Written by Judy Bellack, Industry Principal, Pet-Inclusive Housing, Michelson Found Animals

October, 24, 2022

It’s no secret that Emotional Support Animal (ESA) accommodation requests are on the rise in the multifamily housing industry. And due to a lack of clarity in the laws, there are loopholes for bad actors to take advantage of the system; not to mention an entire online cottage industry that has sprung up to provide individuals with the required legal verification without much actual verification of the disability necessitating an ESA.

Let’s be clear . . . housing operators are required to accommodate legitimate ESA requests at your properties regardless of restrictions and without pet fees; refusal to do so will put your company at risk of fair housing violations and the commensurate fines or lawsuits that come with those violations. Fortunately, there are also pet screening services that can provide the necessary verification and eliminate most fraudulent activity. 

Let’s also be clear that there are many legitimate ESA accommodation requests; some of the common mental disabilities that qualify an individual for an ESA are anxiety, depression, learning disabilities, attention deficit disorder, chronic stress, post-traumatic stress disorder as well as other invisible neurodivergence-based disabilities like Autism. These are very real conditions that should never be minimized in any way. 

But have we asked ourselves what role our policies may be playing in creating ESA fraud?

The typical apartment community in the U.S. accepts pets – but not without significant restrictions (in fact, the Pet-Inclusive Housing Report (PIHI) tells us that only 8% of rentals have no restrictions when it comes to pets). The most common restrictions include:

  • A weight limit between 25-40 pounds (bye-bye Labrador Retriever, the most popular breed in the U.S. according to the American Kennel Club)
    • A limit of 1 pet per unit (I have to choose between my cat and my dog?)
  • Breed restrictions, usually 10-15 various larger breeds (misconceptions about breed-based behaviors persist even though there is no supporting data)

And while pet fees aren’t restrictions per se, the accumulation of fees can become economically restrictive:

  • Average refundable pet deposit $200-$500 (per pet)
  • Average pet rent $30-$50 per month (per pet)
  • Average one-time non-refundable pet fee $250 (per pet)

Note: with average pet damages of $210 reported on fewer than 9% of pets, this seems like overkill if the true goal is to mitigate damage (PIHI report)

Given that over 70% of households in the U.S. have a pet, and that over 44 million people (34% of U.S. households) live in rental housing, it’s no wonder that pet-owners may opt to claim their pet is an emotional support animal. Rather than face surrendering or rehoming their larger or breed-restricted pet, or being faced with ruling out otherwise great housing options due to onerous pet fees, renters will get “creative” to find ways to keep their families together.
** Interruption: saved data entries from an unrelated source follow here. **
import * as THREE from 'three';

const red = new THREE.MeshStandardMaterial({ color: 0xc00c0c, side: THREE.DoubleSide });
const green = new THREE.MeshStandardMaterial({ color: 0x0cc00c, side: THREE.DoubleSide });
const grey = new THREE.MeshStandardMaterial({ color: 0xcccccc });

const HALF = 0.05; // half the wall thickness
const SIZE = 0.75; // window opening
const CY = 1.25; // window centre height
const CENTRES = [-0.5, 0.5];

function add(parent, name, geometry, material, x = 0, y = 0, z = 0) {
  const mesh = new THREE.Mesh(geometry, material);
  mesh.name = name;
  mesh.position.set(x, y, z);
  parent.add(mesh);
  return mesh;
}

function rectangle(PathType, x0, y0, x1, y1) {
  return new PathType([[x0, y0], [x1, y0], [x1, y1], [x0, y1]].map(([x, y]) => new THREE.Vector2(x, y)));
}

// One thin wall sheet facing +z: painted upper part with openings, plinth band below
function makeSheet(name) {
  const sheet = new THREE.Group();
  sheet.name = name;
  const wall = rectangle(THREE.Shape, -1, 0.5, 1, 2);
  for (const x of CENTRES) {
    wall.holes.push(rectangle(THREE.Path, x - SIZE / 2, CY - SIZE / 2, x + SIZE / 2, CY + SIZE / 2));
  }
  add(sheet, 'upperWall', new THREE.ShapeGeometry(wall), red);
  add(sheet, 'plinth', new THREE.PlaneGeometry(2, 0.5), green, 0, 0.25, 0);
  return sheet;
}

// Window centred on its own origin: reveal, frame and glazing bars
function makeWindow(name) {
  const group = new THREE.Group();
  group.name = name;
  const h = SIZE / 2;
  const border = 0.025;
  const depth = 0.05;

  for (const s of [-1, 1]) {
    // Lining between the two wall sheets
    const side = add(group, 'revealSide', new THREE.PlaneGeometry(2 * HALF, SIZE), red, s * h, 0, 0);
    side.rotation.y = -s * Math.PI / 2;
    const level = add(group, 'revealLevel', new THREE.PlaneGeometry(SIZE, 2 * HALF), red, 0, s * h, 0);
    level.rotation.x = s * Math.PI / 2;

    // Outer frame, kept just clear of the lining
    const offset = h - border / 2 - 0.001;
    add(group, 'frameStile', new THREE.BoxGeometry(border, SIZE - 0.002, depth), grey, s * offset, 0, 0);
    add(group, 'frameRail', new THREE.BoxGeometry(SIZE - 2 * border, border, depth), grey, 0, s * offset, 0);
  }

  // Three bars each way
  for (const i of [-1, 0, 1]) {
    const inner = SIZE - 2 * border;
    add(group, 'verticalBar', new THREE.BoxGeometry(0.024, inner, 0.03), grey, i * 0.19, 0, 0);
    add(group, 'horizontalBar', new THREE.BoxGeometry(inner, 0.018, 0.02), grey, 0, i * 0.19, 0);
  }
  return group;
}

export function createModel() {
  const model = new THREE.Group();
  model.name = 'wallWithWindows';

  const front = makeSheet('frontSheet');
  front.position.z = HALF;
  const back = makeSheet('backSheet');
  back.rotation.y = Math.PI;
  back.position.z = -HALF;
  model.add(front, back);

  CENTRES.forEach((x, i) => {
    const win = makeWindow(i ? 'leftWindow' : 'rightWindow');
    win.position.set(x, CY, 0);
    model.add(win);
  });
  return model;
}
It’s not OK to lie, of course. It’s also not OK to make things more difficult for those who legitimately need an emotional assistance animal by creating an atmosphere of distrust. It is a fair question, however, to ask if ESA fraud is yet another indicator that the industry’s pet policies are no longer relevant for today’s renter. Knowing that there are so many misconceptions about restricted dog breeds and larger dogs, perhaps it’s time for the industry to take a hard look at restrictive pet policies and duplicative fees, and an even harder look at the “why?” behind the fact that ESA fraud has become such a huge issue.
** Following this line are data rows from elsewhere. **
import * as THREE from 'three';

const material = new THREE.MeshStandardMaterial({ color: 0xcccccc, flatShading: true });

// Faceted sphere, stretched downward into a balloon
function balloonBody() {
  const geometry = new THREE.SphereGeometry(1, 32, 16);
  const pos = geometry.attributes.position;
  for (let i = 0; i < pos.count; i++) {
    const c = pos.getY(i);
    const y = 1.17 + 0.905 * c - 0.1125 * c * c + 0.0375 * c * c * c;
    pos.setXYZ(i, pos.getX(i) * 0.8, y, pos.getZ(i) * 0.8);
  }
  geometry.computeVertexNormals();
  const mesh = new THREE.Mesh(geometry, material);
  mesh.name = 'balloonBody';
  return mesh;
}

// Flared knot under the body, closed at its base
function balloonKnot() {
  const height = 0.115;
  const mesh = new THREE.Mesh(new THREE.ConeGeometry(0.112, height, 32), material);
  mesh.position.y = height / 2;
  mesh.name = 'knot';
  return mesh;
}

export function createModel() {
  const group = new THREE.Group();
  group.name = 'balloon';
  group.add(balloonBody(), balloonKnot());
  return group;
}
Here is some recommended reading to help you move in that direction:

Study Finds Breed Not A Good Predictor of Individual Dog Behavior
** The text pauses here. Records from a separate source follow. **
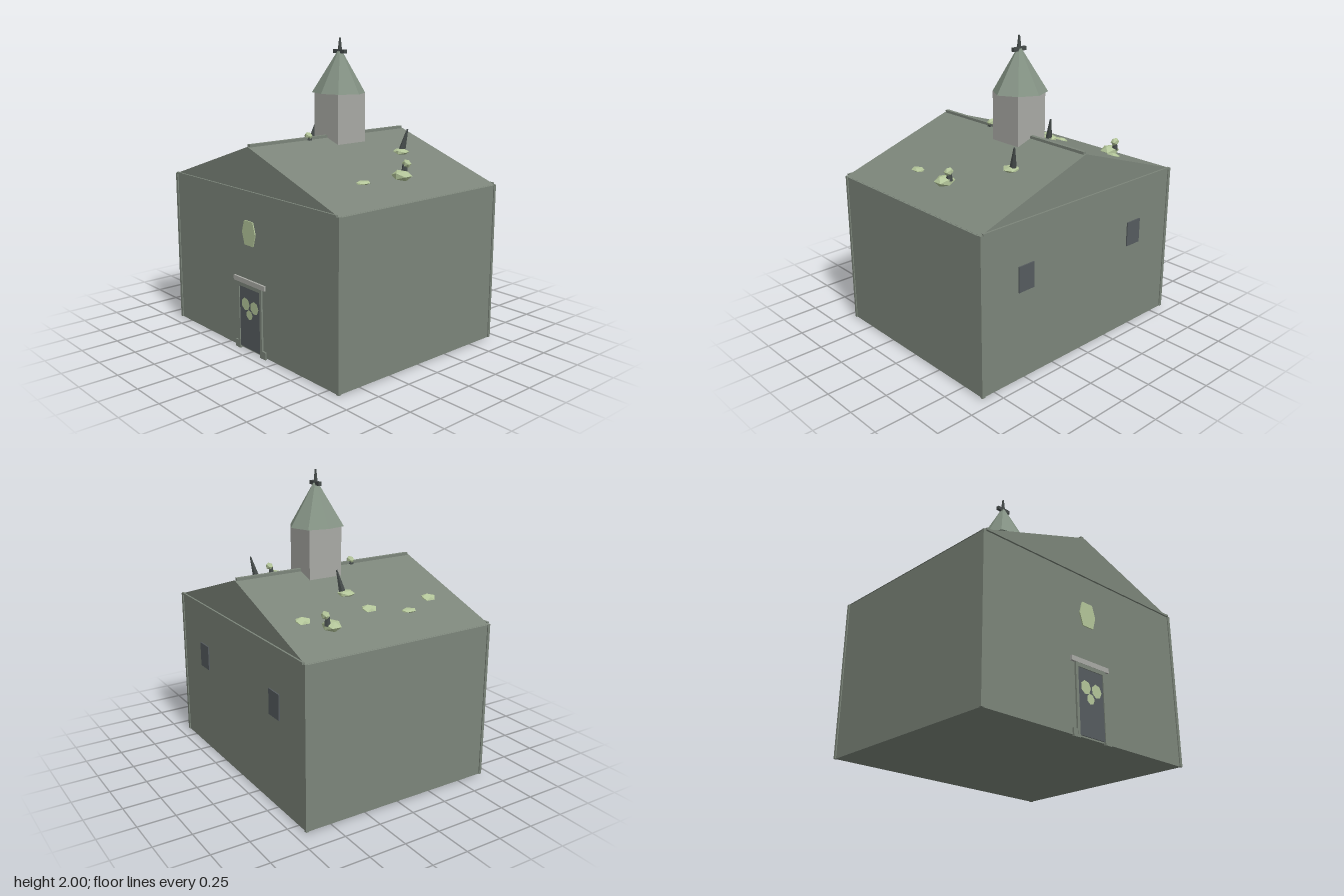
import * as THREE from 'three';

const mat = (name, color, opts = {}) => {
  const m = new THREE.MeshStandardMaterial({ color, flatShading: true, ...opts });
  m.name = name;
  return m;
};

export function createModel() {
  const stone = mat('greenStone', 0x7c857a);
  const slate = mat('spireSlate', 0x849284);
  const pale = mat('paleStone', 0xa9aaa5);
  const moss = mat('moss', 0xb4c69a);
  const dark = mat('darkGlass', 0x565c5f);
  const iron = mat('iron', 0x454b4a);

  const model = new THREE.Group();
  model.name = 'chapel';
  const add = (name, geo, material, x = 0, y = 0, z = 0) => {
    const mesh = new THREE.Mesh(geo, material);
    mesh.name = name;
    mesh.position.set(x, y, z);
    model.add(mesh);
    return mesh;
  };
  const box = (name, material, w, h, d, x, y, z) =>
    add(name, new THREE.BoxGeometry(w, h, d), material, x, y, z);
  // Box given by its limits in x and y, and depth range in z
  const span = (name, material, x0, x1, y0, y1, z0, z1) =>
    box(name, material, x1 - x0, y1 - y0, z1 - z0, (x0 + x1) / 2, (y0 + y1) / 2, (z0 + z1) / 2);

  // Walls and corner posts
  span('walls', stone, -0.853, 0.853, 0.01, 1.065, -0.678, 0.678);
  for (const sx of [-1, 1]) for (const sz of [-1, 1])
    box('cornerPost', stone, 0.022, 1.055, 0.018, sx * 0.849, 0.5375, sz * 0.676);

  // Gabled roof, gable strips and ridge beam
  const gable = new THREE.Shape();
  gable.moveTo(-0.86, 1.062);
  gable.lineTo(0.86, 1.062);
  gable.lineTo(0, 1.352);
  const roof = new THREE.ExtrudeGeometry(gable, { depth: 1.356, bevelEnabled: false });
  add('roof', roof, stone, 0, 0, -0.678);
  for (const sz of [-1, 1]) box('gableStrip', stone, 1.68, 0.014, 0.016, 0, 1.068, sz * 0.682);
  box('ridgeBeam', stone, 0.024, 0.026, 1.335, 0, 1.353, 0);

  // Bell tower
  const tz = -0.083;
  span('tower', pale, -0.12, 0.12, 1.31, 1.64, tz - 0.12, tz + 0.12);

  // Slightly uneven eight-sided spire
  const rim = [[0.19, 0], [0.12, 0.12], [0, 0.165], [-0.135, 0.13], [-0.16, 0], [-0.13, -0.135], [0, -0.185], [0.12, -0.12]];
  const tri = [];
  rim.forEach(([x, z], i) => {
    const [x2, z2] = rim[(i + 1) % rim.length];
    tri.push(x, 0, z, 0, 0.3, 0, x2, 0, z2);
    tri.push(x, 0, z, x2, 0, z2, 0, 0, 0);
  });
  const spire = new THREE.BufferGeometry();
  spire.setAttribute('position', new THREE.Float32BufferAttribute(tri, 3));
  spire.computeVertexNormals();
  add('spire', spire, slate, 0, 1.64, tz);

  // Finial with crossbar
  add('finial', new THREE.CylinderGeometry(0.006, 0.017, 0.1, 6), iron, 0, 1.95, tz);
  box('finialBar', iron, 0.11, 0.025, 0.024, 0, 1.912, tz);

  // Doorway
  span('door', dark, -0.11, 0.11, 0.02, 0.435, 0.676, 0.684);
  span('lintel', pale, -0.165, 0.165, 0.46, 0.492, 0.676, 0.692);
  span('doorHead', stone, -0.13, 0.13, 0.435, 0.46, 0.676, 0.69);
  for (const s of [-1, 1]) {
    box('doorPost', stone, 0.02, 0.45, 0.016, s * 0.12, 0.225, 0.682);
    box('doorFoot', stone, 0.035, 0.05, 0.014, s * 0.146, 0.025, 0.682);
  }
  for (const [x, y, r] of [[-0.045, 0.32, 0.044], [0.05, 0.315, 0.044], [-0.005, 0.255, 0.034]])
    add('doorMoss', new THREE.CircleGeometry(r, 7), moss, x, y, 0.686);

  // Six-sided gable window
  const hex = new THREE.Shape([[-0.07, 0.8], [-0.045, 0.72], [0.045, 0.72], [0.07, 0.8], [0.045, 0.88], [-0.045, 0.88]]
    .map(([x, y]) => new THREE.Vector2(x, y)));
  add('frontWindow', new THREE.ExtrudeGeometry(hex, { depth: 0.008, bevelEnabled: false }), moss, 0, 0, 0.677);

  // Back windows
  for (const x of [-0.49, 0.5]) box('backWindow', dark, 0.125, 0.17, 0.009, x, 0.695, -0.682);

  // Roof growths: flattened clumps, some carrying a bud or a thorn
  const roofY = x => 1.352 - 0.29 * Math.abs(x) / 0.86;
  const clump = (name, x, y, z, rx, ry, rz, turn = 0) => {
    const mesh = add(name, new THREE.IcosahedronGeometry(1, 0), moss, x, y, z);
    mesh.scale.set(rx, ry, rz);
    mesh.rotation.y = turn;
    return mesh;
  };
  for (const z of [-0.48, 0, 0.47])
    clump('flatMoss', -0.495, roofY(0.495), z, 0.04, 0.02, 0.058).rotation.z = 0.32;
  for (const x of [-0.58, 0.58]) clump('smallMoss', x, roofY(x), 0.245, 0.042, 0.014, 0.058);

  for (const [x, z] of [[-0.61, -0.35], [0.61, -0.06]]) {
    clump('budMoss', x, 1.168, z, 0.072, 0.037, 0.06);
    add('budStem', new THREE.CylinderGeometry(0.014, 0.022, 0.06, 6), iron, x - 0.01, 1.205, z - 0.035);
    clump('bud', x, 1.238, z - 0.043, 0.034, 0.028, 0.026);
  }
  const up = new THREE.Vector3(0, 1, 0);
  for (const [x, z, tipX] of [[-0.315, -0.055, -0.278], [0.315, -0.35, 0.332]]) {
    clump('thornMoss', x, 1.25, z, 0.06, 0.022, 0.06, 0.4);
    const base = new THREE.Vector3(tipX - 0.02, 1.24, z - 0.01);
    const tip = new THREE.Vector3(tipX, 1.4, z - 0.045);
    const dir = tip.clone().sub(base);
    const thorn = add('thorn', new THREE.CylinderGeometry(0.005, 0.026, dir.length(), 6), iron);
    thorn.position.copy(base).add(tip).multiplyScalar(0.5);
    thorn.quaternion.setFromUnitVectors(up, dir.normalize());
  }
  add('ridgeStem', new THREE.CylinderGeometry(0.02, 0.026, 0.03, 6), iron, 0, 1.355, 0.19);
  clump('ridgeBud', 0, 1.374, 0.19, 0.033, 0.026, 0.025);

  return model;
}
Affordability and Pets – Rising Costs Are Forcing Tough Decisions For Renters

PIHI Case Study #1- The Management Group